The two tried to add social context to live news events during the months leading up to the election with an idea called “debating the debates.” Facebook had just launched its Facebook Connect platform, and both companies tried to have users watch the debates and exchange arguments online, signaling their allegiance for either candidate with a badge on their Facebook profile. Except that it didn’t work. Facebook Connect wasn’t ready to scale.
Then, the day after the election, Zuckerberg was approached by two engineers who told her about their election night experience. They had watched Obama win state after state via a live-stream in one window on their computer screens, and monitored their Facebook status updates in another window right next to it. The folks at Facebook immediately fell in love with the idea and sent a screenshot over to CNN. “We thought: Why isn’t everybody doing is? Let’s make it happen,” recalled Mitchell.

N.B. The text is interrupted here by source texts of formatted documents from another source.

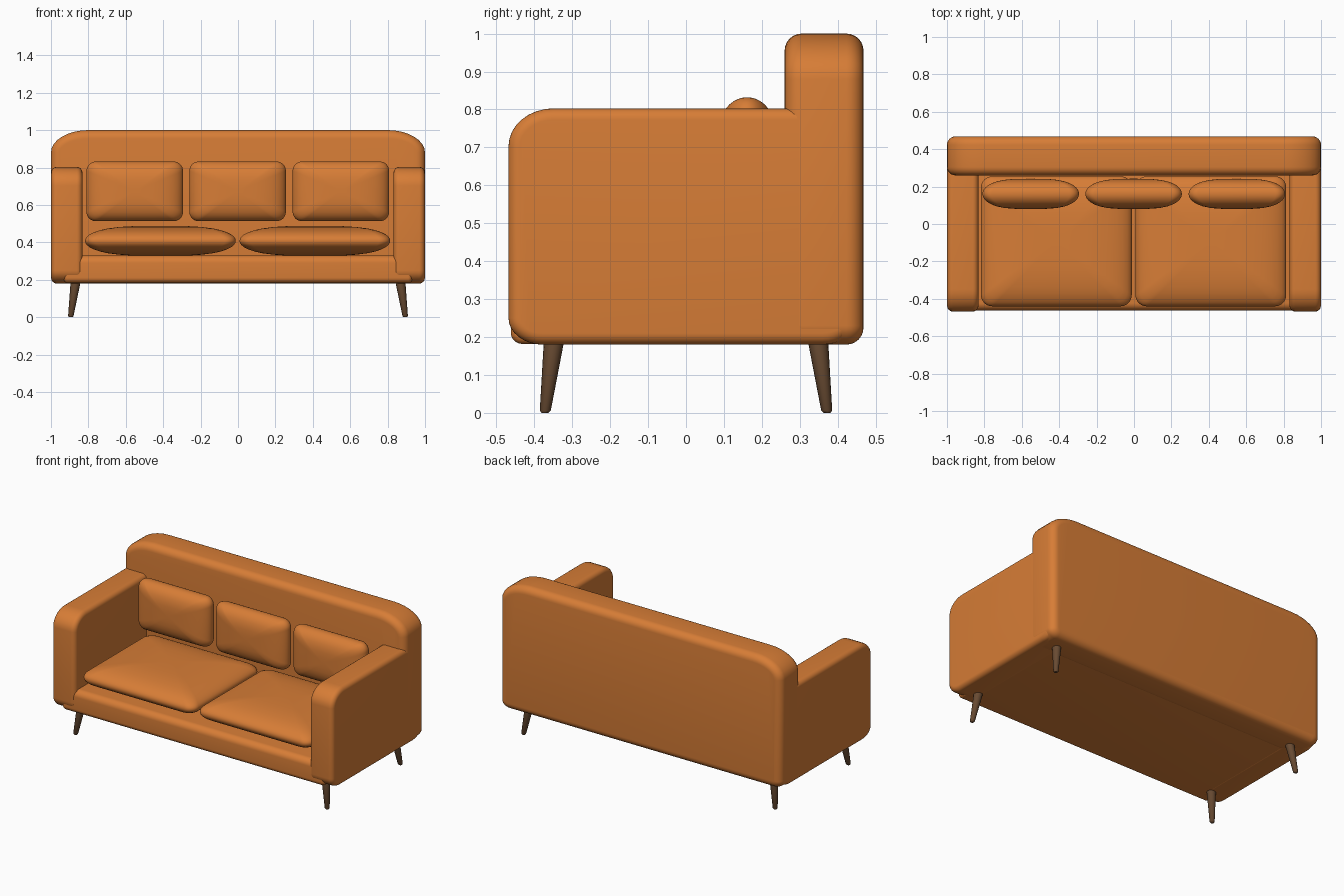
import bpy, bmesh, math
from mathutils import Vector

if "Cube" in bpy.data.objects:
    bpy.data.objects.remove(bpy.data.objects["Cube"])


def material(name, rgb):
    m = bpy.data.materials.new(name)
    m.diffuse_color = (*rgb, 1)
    m.use_nodes = True
    m.node_tree.nodes["Principled BSDF"].inputs["Base Color"].default_value = m.diffuse_color
    return m


ORANGE = material("orange fabric", (0.68, 0.205, 0.037))
BROWN = material("brown wood", (0.14, 0.07, 0.032))

# How outline coordinates (u, v) and depth d map to space
PLANES = {
    "xz": lambda u, v, d: Vector((u, d, v)),
    "yz": lambda u, v, d: Vector((d, u, v)),
    "xy": lambda u, v, d: Vector((u, v, d)),
}


def outline(hu, hv, top, bottom, n=8):
    """Rounded rectangle with elliptical corner radii for top and bottom."""
    pts = []
    for q, (su, sv) in enumerate([(1, 1), (-1, 1), (-1, -1), (1, -1)]):
        ru, rv = top if sv > 0 else bottom
        for i in range(n + 1):
            a = (q + i / n) * math.pi / 2
            pts.append((su * (hu - ru) + ru * math.cos(a),
                        sv * (hv - rv) + rv * math.sin(a)))
    return pts


def loft(name, rings, mat, angle=50):
    """Skin a list of equal-length point rings and cap both ends."""
    bm = bmesh.new()
    loops = [[bm.verts.new(p) for p in ring] for ring in rings]
    for a, b in zip(loops, loops[1:]):
        for i in range(len(a)):
            j = (i + 1) % len(a)
            bm.faces.new((a[i], a[j], b[j], b[i]))
    bm.faces.new(loops[0])
    bm.faces.new(loops[-1])
    bmesh.ops.recalc_face_normals(bm, faces=bm.faces)
    mesh = bpy.data.meshes.new(name)
    bm.to_mesh(mesh)
    bm.free()
    mesh.materials.append(mat)
    ob = bpy.data.objects.new(name, mesh)
    bpy.context.collection.objects.link(ob)
    bpy.ops.object.select_all(action="DESELECT")
    ob.select_set(True)
    bpy.context.view_layer.objects.active = ob
    bpy.ops.object.shade_smooth_by_angle(angle=math.radians(angle))
    return ob


def slab(name, plane, u, v, d, top, bottom, rim):
    """Upholstered block: rounded outline with a rounded rim on both sides."""
    place = PLANES[plane]
    cu, cv, hu, hv = sum(u) / 2, sum(v) / 2, (u[1] - u[0]) / 2, (v[1] - v[0]) / 2
    steps = [i / 6 * math.pi / 2 for i in range(7)]
    sections = [(rim * (1 - math.sin(a)), d[0] + rim * (1 - math.cos(a))) for a in steps]
    sections += [(rim * (1 - math.sin(a)), d[1] - rim * (1 - math.cos(a))) for a in reversed(steps)]
    rings = []
    for inset, depth in sections:
        radii = [[max(r - inset, 0.008) for r in c] for c in (top, bottom)]
        rings.append([place(cu + p, cv + q, depth)
                      for p, q in outline(hu - inset, hv - inset, *radii)])
    return loft(name, rings, ORANGE)


def cushion(name, plane, u, v, d, radius):
    """Puffed pillow: outline scaled towards a domed centre on both sides."""
    place = PLANES[plane]
    cu, cv, cd = sum(u) / 2, sum(v) / 2, sum(d) / 2
    base = outline((u[1] - u[0]) / 2, (v[1] - v[0]) / 2, (radius, radius), (radius, radius))
    scales = [0.04, 0.2, 0.4, 0.55, 0.7, 0.8, 0.88, 0.94, 0.975, 0.993]
    half = (d[1] - d[0]) / 2
    levels = [(s, -1) for s in scales] + [(1, 0)] + [(s, 1) for s in reversed(scales)]
    rings = [[place(cu + p * s, cv + q * s, cd + side * half * (1 - s ** 3.2) ** 0.5)
              for p, q in base] for s, side in levels]
    return loft(name, rings, ORANGE)


# Backrest and seat base
slab("backrest", "xz", (-1, 1), (0.18, 1.0), (0.26, 0.468), (0.2, 0.12), (0.06, 0.05), 0.045)
slab("seat_base", "yz", (-0.462, 0.4), (0.182, 0.33), (-0.93, 0.93), (0.04, 0.04), (0.03, 0.03), 0.02)

# Arms
for side, label in ((-1, "left"), (1, "right")):
    d = sorted((side * 0.832, side * 0.999))
    slab(label + "_arm", "yz", (-0.468, 0.45), (0.18, 0.803), d, (0.12, 0.1), (0.09, 0.07), 0.03)

# Two seat cushions and three back pillows
for i, u in enumerate([(-0.818, -0.012), (0.008, 0.814)]):
    cushion(f"seat_cushion_{i + 1}", "xy", u, (-0.44, 0.255), (0.328, 0.488), 0.06)
for i, cx in enumerate((-0.552, -0.002, 0.55)):
    cushion(f"back_pillow_{i + 1}", "xz", (cx - 0.258, cx + 0.258), (0.513, 0.832), (0.08, 0.242), 0.05)

# Splayed tapered legs
for sx, sxn in ((-1, "left"), (1, "right")):
    for sy, syn in ((-1, "front"), (1, "back")):
        rings = []
        for z, r in ((0.002, 0.009), (0.008, 0.0145), (0.21, 0.028)):
            t = z / 0.2
            cx, cy = sx * (0.895 - 0.028 * t), sy * (0.372 - 0.025 * t)
            rings.append([(cx + r * math.cos(k * math.pi / 8), cy + r * math.sin(k * math.pi / 8), z - 0.002)
                          for k in range(16)])
        loft(f"{syn}_{sxn}_leg", rings, BROWN)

And make it happen they did. CNN clocked some 1.3 million live-streams and 20 million Facebook status updates during their inauguration coverage. These numbers were even more impressive because every TV network basically broadcasted the very same feed that day, as Zuckerberg reminded the audience. Behind the curtain, two war rooms at both companies continuously monitored the experience, connected via conference link. Mitchell didn’t share any details about the infrastructure used to serve all those streams, but he admitted that the challenges were scary. “We bought up all the bandwidth that was available,” he said.
So why doesn’t CNN complement all of its live coverage with Facebook Connect streams? Mitchell said that the network was still trying to figure out how to utilize this type of interaction for events that have smaller audiences, and he hinted at further integration in the future, albeit without providing any details. Zuckerberg added that the most impressive part of the cooperation has been how it immediately changed the expectation of what social TV has to look like. Before the inauguration, social meant sharing links or babbling in live chat rooms. Now, everyone from Justin.tv to the NBA integrates a Facebook Connect Live Stream.